So the question is. How can this be ended? Both the British and the Dutch government know that payment will take years as Alistair Darling said in an interview on Sunday. The burden of the payment will be carried by the now defunct Landsbanki, which should rightfully pay anyway. The dispute turns around a government guarantee for the full amount with interest. 12-mar-10.
LANDSBANKI Guernsey depositors are the worst-affected by the Icelandic financial crash, and Iceland may now never re-compensate [sic] the UK, it has been claimed.
Hundreds of thousands of Iceland residents have joined an insurrection proposing that the UK and Netherlands, which lent the country the money to bail out foreign savers when Landsbanki collapsed in October 2008, should not be recompensed.
Over the past year they have become increasingly unhappy about bearing this cost saying it will make their already huge debt impossible.
An article in the Sunday Telegraph business section yesterday said that of all those affected, one group of Channel Islanders was hit hardest.
‘But the worst affected people – even more so than Icelandic and British taxpayers – are the 800 savers in Landsbanki Guernsey who lost access to their entire life savings,’ said business journalist Rowena Mason.
‘They were not covered by the UK Government’s bail-out,’ she added. 08-Mar-10.
[See referenced Telegraph article by Rowena Mason HERE.
When one of the billionaires behind the collapsed internet bank Icesave was asked in a new film what happened to all the money, his answer was astonishingly nonchalant.
"A lot of money goes to money-heaven," shrugged Björgólfur Thor Björgólfsson, the London-based investor who co-owned 41pc of Icesave's parent bank, Landsbanki.
"The value that has been wiped off the stock markets, and the deposits in the banks and investment funds have gone. They have evaporated. It's a common misunderstanding to ask, 'where did the money go'?" . . .

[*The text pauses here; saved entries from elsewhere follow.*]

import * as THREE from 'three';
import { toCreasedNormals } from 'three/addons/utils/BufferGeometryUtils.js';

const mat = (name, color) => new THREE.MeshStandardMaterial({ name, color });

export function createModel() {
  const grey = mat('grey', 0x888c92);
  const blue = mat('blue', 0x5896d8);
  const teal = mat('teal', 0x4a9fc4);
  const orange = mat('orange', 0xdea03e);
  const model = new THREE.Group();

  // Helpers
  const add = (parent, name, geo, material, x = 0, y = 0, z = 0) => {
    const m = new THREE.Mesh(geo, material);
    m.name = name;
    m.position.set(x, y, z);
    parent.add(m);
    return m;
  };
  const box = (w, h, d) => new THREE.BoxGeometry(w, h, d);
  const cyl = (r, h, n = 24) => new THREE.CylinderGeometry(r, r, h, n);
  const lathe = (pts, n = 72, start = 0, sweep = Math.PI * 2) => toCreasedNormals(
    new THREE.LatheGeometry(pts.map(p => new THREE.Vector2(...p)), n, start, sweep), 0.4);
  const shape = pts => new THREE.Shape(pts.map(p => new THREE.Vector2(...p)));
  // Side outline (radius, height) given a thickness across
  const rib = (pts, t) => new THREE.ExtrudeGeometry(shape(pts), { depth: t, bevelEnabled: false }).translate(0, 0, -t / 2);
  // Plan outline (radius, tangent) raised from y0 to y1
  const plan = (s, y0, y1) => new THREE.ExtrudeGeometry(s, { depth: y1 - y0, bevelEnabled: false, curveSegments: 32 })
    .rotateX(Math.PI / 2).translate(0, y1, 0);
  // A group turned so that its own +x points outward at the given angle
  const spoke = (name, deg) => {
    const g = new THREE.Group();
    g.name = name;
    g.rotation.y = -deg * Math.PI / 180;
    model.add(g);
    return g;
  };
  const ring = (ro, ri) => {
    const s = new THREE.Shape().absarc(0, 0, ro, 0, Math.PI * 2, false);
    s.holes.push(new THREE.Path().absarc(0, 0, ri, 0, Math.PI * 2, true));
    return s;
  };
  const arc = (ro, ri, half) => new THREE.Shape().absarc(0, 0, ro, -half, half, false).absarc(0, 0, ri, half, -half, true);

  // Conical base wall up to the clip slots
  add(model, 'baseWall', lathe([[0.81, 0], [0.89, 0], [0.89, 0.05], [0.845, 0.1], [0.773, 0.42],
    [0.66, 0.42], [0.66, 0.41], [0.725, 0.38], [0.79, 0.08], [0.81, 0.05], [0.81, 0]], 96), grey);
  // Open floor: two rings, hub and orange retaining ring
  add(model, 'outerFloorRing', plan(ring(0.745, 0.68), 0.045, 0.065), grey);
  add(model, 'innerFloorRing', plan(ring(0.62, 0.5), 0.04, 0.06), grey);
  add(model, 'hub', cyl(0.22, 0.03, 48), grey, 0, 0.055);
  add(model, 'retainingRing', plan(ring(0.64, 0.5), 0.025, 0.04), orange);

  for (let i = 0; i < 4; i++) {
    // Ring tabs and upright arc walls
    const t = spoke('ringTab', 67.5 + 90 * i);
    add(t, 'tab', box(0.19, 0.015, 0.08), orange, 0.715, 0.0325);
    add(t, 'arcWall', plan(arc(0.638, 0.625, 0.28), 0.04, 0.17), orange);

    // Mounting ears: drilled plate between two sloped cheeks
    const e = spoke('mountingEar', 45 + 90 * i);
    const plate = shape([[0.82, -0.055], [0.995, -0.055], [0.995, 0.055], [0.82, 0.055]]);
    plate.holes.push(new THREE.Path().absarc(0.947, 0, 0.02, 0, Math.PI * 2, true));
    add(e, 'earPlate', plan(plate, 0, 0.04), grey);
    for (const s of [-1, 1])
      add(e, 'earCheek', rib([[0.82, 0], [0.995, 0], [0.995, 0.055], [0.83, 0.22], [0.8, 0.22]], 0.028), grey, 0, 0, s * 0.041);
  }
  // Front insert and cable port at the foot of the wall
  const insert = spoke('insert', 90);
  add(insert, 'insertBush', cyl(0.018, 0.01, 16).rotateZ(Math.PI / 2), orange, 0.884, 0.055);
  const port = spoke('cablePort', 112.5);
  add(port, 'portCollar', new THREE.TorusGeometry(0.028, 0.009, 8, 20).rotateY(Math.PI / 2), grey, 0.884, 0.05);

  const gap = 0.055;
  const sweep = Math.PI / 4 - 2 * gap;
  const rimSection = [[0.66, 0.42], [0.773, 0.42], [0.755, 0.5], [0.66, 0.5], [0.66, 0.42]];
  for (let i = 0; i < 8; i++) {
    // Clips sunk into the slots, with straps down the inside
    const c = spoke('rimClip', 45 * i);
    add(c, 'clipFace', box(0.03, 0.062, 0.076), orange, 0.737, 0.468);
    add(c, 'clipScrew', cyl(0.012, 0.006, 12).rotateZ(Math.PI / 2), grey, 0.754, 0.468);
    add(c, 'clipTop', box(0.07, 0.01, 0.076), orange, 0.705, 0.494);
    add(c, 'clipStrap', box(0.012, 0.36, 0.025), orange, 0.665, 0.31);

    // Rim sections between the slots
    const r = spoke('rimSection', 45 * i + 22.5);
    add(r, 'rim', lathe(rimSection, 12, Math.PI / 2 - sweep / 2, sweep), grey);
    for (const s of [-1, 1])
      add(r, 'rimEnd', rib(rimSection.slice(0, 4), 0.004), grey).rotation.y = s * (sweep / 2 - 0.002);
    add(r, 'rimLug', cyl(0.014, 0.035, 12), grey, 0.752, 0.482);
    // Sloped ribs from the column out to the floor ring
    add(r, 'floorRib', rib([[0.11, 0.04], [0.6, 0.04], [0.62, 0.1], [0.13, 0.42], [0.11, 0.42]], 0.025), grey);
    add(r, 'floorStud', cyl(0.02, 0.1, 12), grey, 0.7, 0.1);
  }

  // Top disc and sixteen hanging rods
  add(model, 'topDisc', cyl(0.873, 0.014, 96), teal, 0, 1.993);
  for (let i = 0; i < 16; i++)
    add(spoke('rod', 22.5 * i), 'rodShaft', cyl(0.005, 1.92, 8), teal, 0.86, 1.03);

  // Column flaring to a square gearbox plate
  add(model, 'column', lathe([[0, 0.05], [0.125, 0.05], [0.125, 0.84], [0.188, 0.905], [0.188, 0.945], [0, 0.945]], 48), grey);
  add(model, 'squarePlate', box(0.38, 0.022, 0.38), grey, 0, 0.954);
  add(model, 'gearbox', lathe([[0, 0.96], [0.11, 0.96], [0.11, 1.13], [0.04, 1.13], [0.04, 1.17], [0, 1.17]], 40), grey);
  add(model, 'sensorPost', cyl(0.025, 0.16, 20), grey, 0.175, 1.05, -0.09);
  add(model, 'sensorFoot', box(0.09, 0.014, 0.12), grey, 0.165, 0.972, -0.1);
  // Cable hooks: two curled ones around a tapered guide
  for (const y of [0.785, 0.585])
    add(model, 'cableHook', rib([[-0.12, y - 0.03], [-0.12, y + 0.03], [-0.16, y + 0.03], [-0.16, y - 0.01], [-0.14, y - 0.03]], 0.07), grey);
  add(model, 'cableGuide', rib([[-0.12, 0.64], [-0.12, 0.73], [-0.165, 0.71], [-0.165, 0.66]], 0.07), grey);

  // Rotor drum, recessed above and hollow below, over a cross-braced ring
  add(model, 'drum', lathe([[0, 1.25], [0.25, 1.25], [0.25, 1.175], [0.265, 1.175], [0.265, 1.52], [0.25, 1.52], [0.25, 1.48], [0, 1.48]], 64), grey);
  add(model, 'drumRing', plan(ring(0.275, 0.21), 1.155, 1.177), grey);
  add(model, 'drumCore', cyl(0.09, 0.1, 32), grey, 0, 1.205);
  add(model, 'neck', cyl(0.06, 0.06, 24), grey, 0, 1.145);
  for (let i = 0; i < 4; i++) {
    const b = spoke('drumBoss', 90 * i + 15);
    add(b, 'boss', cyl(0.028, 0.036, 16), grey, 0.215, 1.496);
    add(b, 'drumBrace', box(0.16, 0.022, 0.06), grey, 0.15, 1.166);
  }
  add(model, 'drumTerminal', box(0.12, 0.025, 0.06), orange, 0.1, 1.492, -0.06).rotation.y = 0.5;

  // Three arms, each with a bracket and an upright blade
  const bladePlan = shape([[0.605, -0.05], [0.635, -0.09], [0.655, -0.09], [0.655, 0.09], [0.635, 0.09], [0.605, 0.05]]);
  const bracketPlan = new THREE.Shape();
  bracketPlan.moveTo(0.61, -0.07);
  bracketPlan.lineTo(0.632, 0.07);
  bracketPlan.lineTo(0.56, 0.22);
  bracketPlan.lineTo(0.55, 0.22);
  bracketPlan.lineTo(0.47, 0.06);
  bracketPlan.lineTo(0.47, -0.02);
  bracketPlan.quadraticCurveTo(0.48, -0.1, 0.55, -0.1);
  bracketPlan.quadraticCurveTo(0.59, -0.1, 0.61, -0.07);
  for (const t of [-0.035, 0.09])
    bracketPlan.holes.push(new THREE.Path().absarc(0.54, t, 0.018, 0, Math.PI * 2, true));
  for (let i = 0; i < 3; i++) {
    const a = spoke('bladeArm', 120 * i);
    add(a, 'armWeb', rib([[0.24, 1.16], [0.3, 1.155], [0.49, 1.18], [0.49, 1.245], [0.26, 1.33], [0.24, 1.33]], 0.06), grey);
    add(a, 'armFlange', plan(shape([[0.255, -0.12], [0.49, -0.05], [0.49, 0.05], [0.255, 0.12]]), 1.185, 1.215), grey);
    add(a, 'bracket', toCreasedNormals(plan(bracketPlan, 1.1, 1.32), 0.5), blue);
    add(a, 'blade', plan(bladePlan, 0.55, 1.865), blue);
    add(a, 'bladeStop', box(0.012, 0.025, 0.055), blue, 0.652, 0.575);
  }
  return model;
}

Public outrage has been brought to a peak by the fact that there are now 43 cases of alleged criminal activity under investigation in connection with the country's scandal-hit financial institutions, including Landsbanki, and, in the country's first referendum, the 320,000 people of the island were expected to vote against a deal to compensate the UK and the Netherlands for the failure of Icesave. 06-Mar-10.